» **EXERCISE DETAILS**: Reproduce exactly the lines below from the one containing "const U = 2 / 19; // one block" through the one containing "slabs.forEach(([z0, z1, widths], i)", including both, and nothing else.

» **RECORDS FOR THE TASK**:
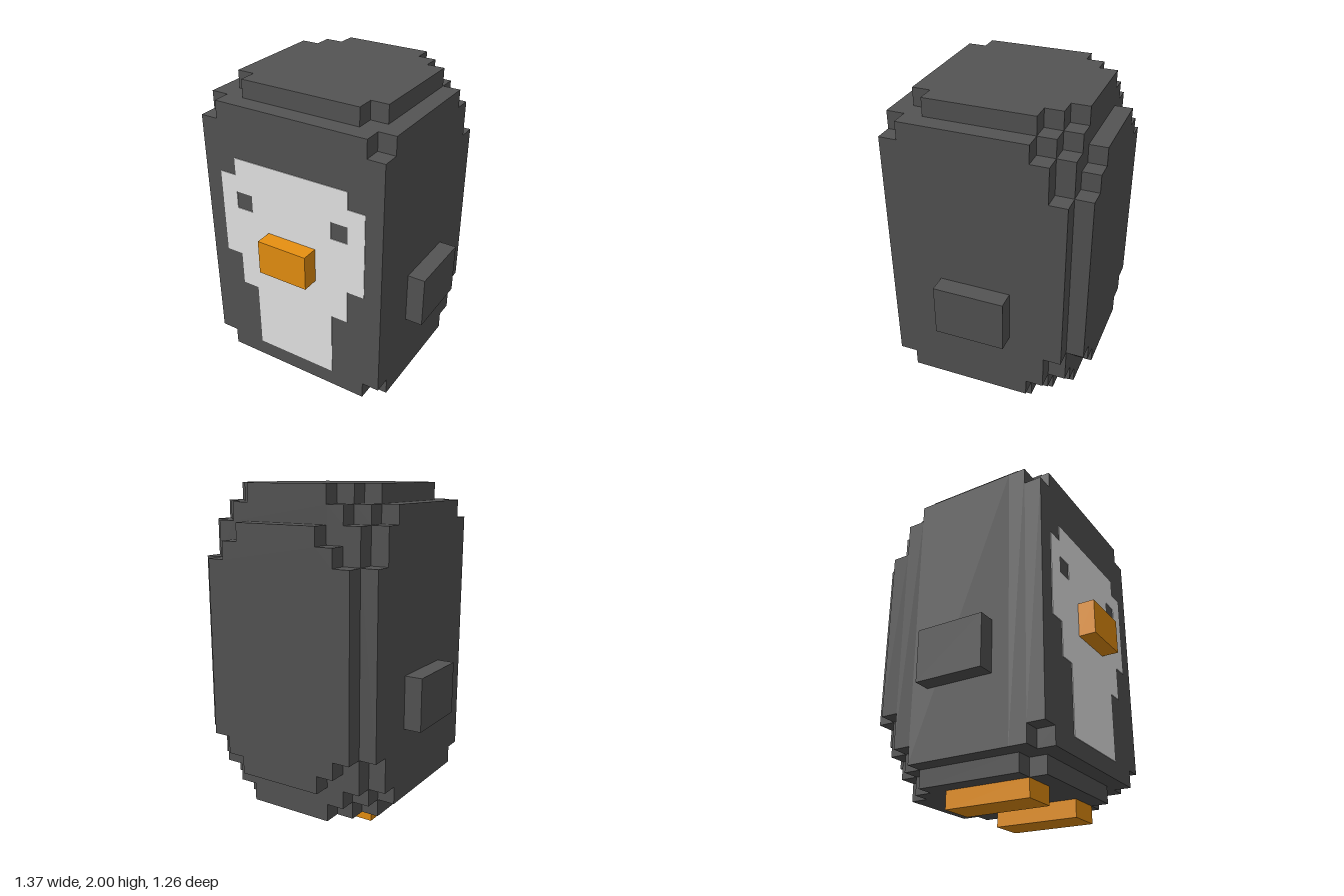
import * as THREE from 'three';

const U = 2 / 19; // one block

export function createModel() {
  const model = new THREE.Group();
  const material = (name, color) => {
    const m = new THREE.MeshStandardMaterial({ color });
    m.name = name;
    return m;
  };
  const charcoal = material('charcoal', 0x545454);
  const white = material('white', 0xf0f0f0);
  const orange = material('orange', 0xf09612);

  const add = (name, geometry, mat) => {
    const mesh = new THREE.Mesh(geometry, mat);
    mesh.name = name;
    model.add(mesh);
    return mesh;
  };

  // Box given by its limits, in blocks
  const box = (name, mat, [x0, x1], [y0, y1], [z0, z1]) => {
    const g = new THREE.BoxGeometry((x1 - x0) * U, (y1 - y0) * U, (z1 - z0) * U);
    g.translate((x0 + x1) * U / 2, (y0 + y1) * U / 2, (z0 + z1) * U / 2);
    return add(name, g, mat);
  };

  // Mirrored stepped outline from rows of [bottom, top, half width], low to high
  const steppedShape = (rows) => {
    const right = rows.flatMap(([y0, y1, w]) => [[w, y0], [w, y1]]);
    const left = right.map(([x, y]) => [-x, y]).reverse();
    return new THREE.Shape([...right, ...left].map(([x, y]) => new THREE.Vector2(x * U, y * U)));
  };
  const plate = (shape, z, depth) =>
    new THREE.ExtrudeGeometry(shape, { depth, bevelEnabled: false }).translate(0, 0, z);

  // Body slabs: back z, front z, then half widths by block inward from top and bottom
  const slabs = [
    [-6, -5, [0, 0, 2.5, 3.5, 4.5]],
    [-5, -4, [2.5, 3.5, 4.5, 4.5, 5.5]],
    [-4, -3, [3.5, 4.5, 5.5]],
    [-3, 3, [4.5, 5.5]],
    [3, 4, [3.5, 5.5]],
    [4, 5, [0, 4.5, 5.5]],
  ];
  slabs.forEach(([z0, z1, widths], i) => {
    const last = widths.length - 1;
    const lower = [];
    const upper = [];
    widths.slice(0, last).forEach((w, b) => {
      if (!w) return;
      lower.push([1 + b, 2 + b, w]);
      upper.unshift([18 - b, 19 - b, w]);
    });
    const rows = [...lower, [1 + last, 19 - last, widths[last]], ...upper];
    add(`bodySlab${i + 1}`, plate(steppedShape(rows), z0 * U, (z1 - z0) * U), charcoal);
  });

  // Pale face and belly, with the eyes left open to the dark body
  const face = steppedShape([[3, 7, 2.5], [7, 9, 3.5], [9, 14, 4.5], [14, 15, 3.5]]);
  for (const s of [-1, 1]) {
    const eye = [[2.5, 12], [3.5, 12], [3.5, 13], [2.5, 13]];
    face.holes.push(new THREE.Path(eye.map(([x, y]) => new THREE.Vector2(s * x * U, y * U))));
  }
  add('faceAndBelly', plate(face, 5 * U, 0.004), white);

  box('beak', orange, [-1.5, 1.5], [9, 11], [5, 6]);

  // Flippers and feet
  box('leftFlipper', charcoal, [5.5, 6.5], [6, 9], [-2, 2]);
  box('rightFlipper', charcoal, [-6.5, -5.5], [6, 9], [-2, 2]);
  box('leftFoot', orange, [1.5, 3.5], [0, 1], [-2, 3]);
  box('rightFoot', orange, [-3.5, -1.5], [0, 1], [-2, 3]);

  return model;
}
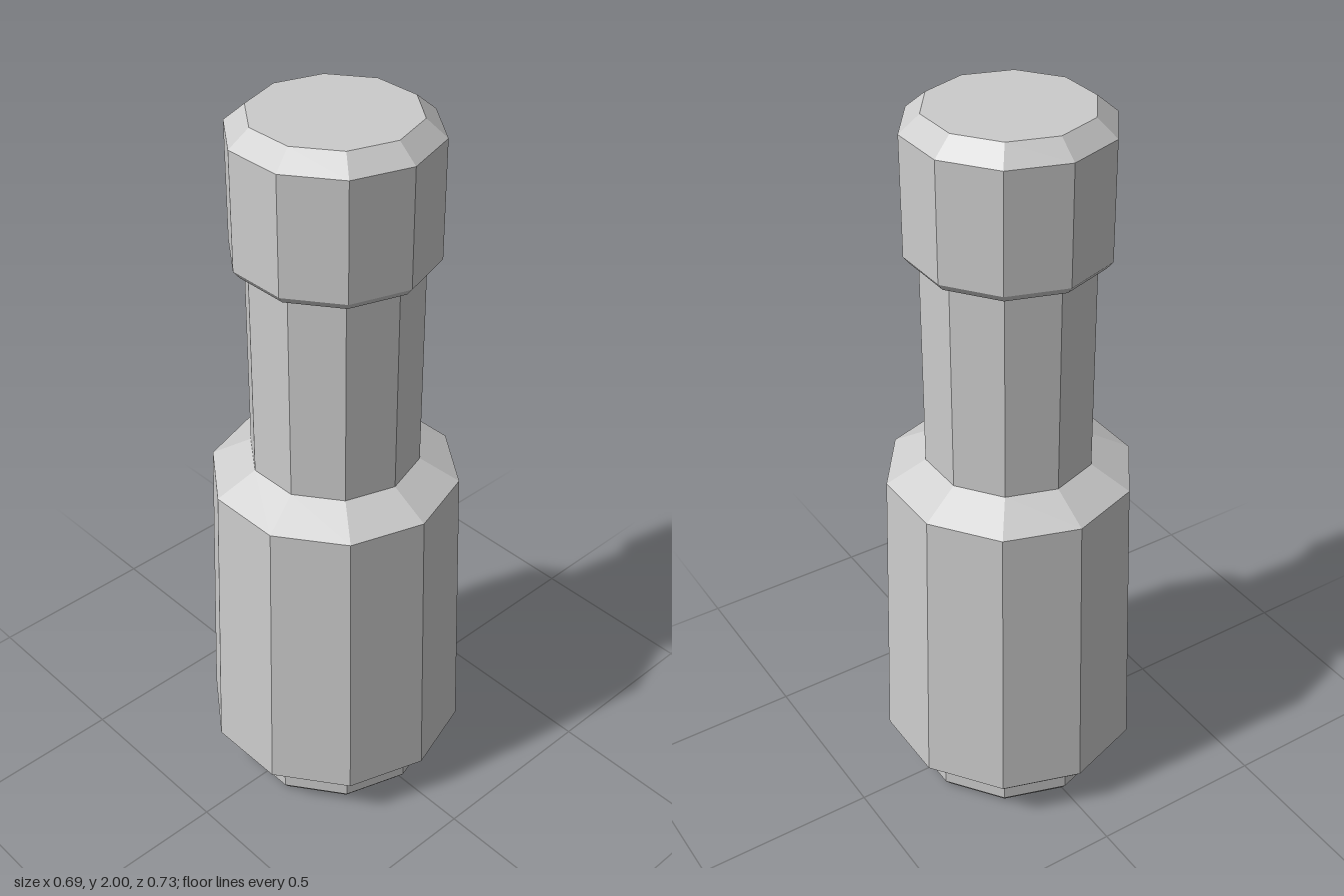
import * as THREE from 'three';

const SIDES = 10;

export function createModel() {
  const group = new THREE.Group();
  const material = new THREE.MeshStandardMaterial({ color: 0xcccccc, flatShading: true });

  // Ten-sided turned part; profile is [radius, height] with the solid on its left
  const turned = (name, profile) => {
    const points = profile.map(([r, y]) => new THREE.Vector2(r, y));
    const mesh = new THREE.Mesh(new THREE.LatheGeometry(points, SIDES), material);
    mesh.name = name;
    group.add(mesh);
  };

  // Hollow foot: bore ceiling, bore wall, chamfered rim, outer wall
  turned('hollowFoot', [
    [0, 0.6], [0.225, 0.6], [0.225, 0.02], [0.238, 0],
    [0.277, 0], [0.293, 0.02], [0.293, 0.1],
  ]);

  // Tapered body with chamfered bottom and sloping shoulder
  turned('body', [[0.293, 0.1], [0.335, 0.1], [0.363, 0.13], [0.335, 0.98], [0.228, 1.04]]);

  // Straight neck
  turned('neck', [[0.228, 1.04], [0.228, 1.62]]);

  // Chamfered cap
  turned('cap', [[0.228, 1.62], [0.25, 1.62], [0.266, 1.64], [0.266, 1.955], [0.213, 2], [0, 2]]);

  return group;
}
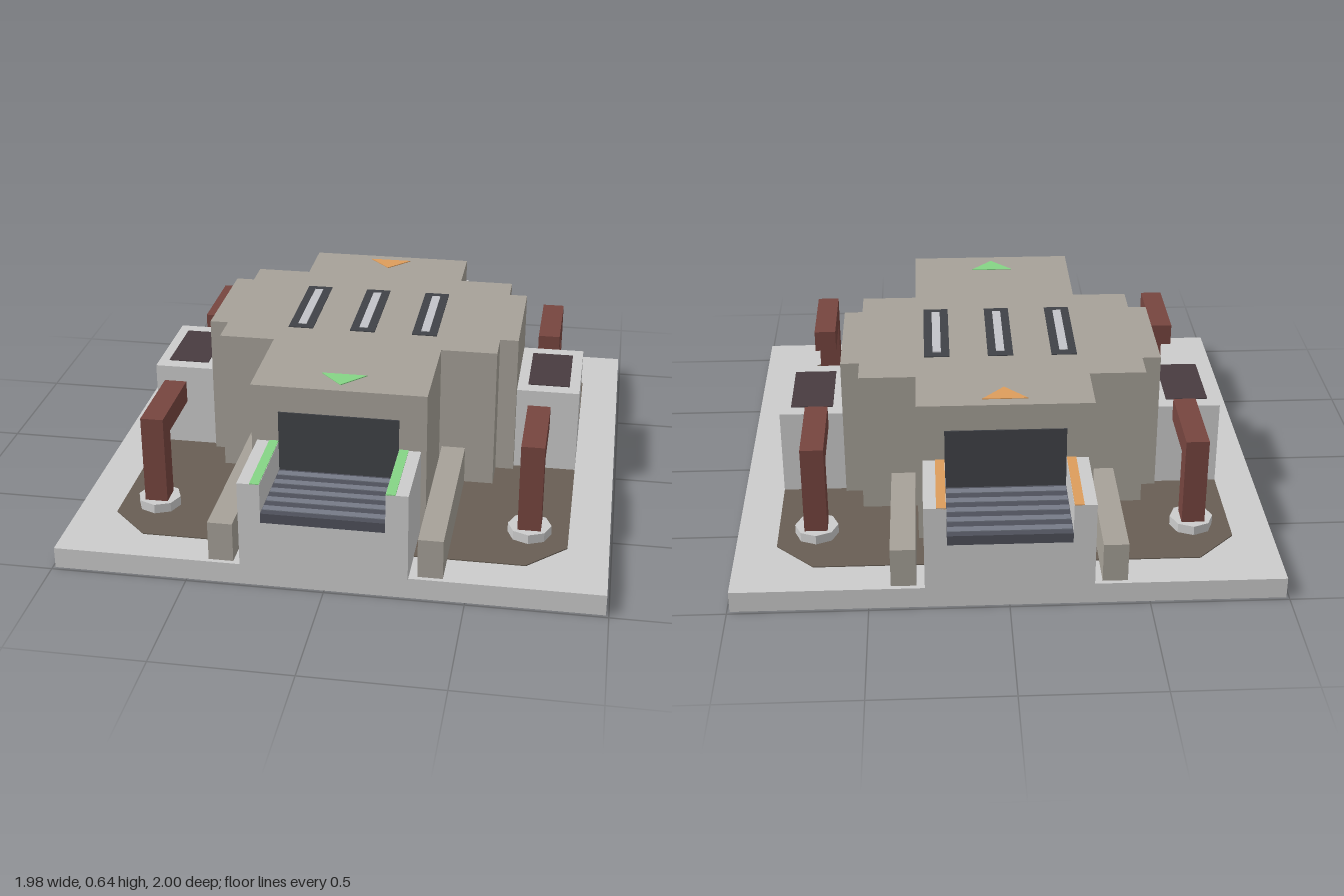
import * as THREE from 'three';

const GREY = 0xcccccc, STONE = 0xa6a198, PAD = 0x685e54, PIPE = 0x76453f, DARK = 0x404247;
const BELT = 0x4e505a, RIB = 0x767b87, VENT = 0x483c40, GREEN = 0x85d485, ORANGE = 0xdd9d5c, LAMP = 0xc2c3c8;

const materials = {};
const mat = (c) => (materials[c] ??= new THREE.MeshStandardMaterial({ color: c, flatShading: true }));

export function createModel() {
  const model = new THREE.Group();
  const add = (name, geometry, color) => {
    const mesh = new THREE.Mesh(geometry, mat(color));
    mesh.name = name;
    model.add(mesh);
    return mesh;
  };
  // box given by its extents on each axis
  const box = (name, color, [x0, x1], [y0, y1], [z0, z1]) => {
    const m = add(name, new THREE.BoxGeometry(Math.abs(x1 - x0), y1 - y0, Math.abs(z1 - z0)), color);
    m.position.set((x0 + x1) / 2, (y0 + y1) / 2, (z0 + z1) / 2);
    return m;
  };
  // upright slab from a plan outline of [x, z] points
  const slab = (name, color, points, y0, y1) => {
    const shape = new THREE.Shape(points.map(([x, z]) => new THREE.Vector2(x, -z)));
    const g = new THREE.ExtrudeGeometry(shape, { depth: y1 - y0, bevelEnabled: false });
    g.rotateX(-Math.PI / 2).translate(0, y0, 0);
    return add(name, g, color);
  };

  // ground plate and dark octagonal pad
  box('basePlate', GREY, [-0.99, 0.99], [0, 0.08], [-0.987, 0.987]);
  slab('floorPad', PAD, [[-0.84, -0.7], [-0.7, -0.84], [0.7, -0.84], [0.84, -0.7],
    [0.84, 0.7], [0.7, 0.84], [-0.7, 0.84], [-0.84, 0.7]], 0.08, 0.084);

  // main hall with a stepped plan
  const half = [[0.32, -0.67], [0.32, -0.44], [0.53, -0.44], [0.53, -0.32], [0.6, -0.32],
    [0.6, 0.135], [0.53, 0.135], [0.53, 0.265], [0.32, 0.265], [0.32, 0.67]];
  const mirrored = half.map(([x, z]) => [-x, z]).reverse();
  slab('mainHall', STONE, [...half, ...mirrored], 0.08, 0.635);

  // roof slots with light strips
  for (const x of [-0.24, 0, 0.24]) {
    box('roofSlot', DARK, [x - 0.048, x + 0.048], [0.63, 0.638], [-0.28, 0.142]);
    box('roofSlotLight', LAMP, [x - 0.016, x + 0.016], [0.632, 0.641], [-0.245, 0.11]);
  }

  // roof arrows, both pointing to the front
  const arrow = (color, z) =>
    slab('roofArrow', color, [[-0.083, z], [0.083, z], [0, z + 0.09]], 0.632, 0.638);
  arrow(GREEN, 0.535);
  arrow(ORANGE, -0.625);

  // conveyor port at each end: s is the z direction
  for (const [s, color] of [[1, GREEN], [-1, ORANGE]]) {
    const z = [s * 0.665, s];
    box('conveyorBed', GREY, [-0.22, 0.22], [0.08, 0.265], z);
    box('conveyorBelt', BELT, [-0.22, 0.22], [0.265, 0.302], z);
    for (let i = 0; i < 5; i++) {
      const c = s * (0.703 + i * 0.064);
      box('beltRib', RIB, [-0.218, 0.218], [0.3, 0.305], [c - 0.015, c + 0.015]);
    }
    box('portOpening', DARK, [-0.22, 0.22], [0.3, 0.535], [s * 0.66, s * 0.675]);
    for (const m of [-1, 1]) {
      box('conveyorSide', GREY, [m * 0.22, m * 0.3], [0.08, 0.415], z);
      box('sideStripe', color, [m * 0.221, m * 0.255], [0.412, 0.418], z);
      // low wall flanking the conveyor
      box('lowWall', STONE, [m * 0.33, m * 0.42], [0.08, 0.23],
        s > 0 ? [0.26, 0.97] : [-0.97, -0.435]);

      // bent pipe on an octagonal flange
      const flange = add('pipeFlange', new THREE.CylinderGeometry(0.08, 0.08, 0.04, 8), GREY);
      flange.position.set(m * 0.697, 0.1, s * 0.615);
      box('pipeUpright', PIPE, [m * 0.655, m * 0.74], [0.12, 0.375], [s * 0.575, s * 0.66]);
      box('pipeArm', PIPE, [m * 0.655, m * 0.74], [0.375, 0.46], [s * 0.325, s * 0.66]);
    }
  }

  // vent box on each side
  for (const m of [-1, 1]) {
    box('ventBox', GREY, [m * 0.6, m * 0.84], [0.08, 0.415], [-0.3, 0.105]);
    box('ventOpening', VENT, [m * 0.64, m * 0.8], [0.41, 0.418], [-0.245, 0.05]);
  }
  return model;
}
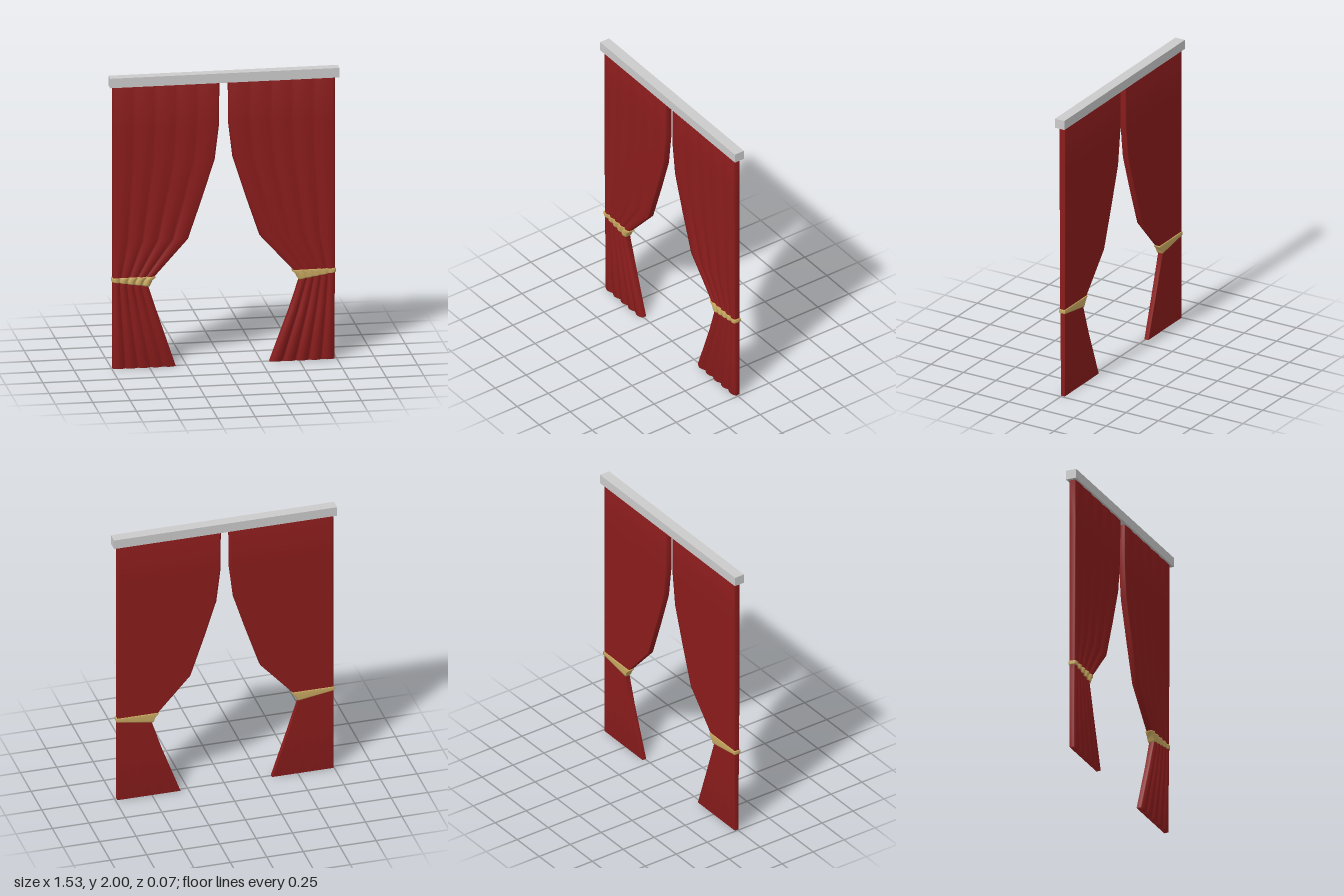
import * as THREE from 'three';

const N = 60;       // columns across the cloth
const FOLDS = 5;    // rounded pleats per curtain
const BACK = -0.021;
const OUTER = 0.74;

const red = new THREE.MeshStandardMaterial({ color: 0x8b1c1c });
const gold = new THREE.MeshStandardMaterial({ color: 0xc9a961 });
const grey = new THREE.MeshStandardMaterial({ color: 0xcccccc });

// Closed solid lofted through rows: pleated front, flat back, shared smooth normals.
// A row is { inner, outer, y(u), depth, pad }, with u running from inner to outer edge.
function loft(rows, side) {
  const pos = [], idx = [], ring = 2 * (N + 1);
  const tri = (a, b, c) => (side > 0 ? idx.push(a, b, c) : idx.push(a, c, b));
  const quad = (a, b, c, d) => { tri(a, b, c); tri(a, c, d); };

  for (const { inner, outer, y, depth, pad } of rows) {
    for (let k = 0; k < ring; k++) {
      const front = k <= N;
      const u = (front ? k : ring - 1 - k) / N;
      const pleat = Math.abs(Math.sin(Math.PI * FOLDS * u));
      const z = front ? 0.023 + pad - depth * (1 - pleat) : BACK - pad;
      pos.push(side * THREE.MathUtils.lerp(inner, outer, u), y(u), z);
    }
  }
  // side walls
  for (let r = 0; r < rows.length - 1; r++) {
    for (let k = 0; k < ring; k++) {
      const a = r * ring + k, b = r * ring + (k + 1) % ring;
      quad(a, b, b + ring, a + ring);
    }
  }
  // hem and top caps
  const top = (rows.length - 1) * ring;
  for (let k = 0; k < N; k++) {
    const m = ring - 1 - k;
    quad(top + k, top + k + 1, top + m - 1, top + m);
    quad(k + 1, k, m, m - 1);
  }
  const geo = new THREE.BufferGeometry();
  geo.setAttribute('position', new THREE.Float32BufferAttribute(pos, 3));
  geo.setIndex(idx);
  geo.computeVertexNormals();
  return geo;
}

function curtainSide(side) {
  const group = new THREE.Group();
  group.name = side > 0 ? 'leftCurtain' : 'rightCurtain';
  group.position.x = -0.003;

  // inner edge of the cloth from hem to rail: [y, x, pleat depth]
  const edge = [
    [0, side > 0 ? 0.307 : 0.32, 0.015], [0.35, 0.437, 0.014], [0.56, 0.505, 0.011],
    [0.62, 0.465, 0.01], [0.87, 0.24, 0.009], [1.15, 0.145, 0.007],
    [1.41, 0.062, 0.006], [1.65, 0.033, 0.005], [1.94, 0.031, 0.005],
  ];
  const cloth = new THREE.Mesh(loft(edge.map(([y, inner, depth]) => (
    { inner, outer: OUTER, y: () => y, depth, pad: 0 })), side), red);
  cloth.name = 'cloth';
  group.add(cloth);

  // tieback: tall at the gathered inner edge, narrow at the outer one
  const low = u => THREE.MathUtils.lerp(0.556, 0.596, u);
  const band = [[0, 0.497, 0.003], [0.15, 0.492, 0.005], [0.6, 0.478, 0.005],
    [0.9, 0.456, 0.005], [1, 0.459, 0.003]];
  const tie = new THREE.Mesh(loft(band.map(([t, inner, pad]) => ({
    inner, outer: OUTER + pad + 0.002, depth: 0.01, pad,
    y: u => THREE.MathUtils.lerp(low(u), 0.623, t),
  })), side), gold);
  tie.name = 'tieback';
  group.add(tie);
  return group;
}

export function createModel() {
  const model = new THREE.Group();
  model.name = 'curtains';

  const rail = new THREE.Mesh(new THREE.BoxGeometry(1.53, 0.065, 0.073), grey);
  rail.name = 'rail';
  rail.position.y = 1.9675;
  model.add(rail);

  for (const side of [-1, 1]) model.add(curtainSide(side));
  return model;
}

» **SOLUTION TO THE EXERCISE**:
const U = 2 / 19; // one block

export function createModel() {
  const model = new THREE.Group();
  const material = (name, color) => {
    const m = new THREE.MeshStandardMaterial({ color });
    m.name = name;
    return m;
  };
  const charcoal = material('charcoal', 0x545454);
  const white = material('white', 0xf0f0f0);
  const orange = material('orange', 0xf09612);

  const add = (name, geometry, mat) => {
    const mesh = new THREE.Mesh(geometry, mat);
    mesh.name = name;
    model.add(mesh);
    return mesh;
  };

  // Box given by its limits, in blocks
  const box = (name, mat, [x0, x1], [y0, y1], [z0, z1]) => {
    const g = new THREE.BoxGeometry((x1 - x0) * U, (y1 - y0) * U, (z1 - z0) * U);
    g.translate((x0 + x1) * U / 2, (y0 + y1) * U / 2, (z0 + z1) * U / 2);
    return add(name, g, mat);
  };

  // Mirrored stepped outline from rows of [bottom, top, half width], low to high
  const steppedShape = (rows) => {
    const right = rows.flatMap(([y0, y1, w]) => [[w, y0], [w, y1]]);
    const left = right.map(([x, y]) => [-x, y]).reverse();
    return new THREE.Shape([...right, ...left].map(([x, y]) => new THREE.Vector2(x * U, y * U)));
  };
  const plate = (shape, z, depth) =>
    new THREE.ExtrudeGeometry(shape, { depth, bevelEnabled: false }).translate(0, 0, z);

  // Body slabs: back z, front z, then half widths by block inward from top and bottom
  const slabs = [
    [-6, -5, [0, 0, 2.5, 3.5, 4.5]],
    [-5, -4, [2.5, 3.5, 4.5, 4.5, 5.5]],
    [-4, -3, [3.5, 4.5, 5.5]],
    [-3, 3, [4.5, 5.5]],
    [3, 4, [3.5, 5.5]],
    [4, 5, [0, 4.5, 5.5]],
  ];
  slabs.forEach(([z0, z1, widths], i) => {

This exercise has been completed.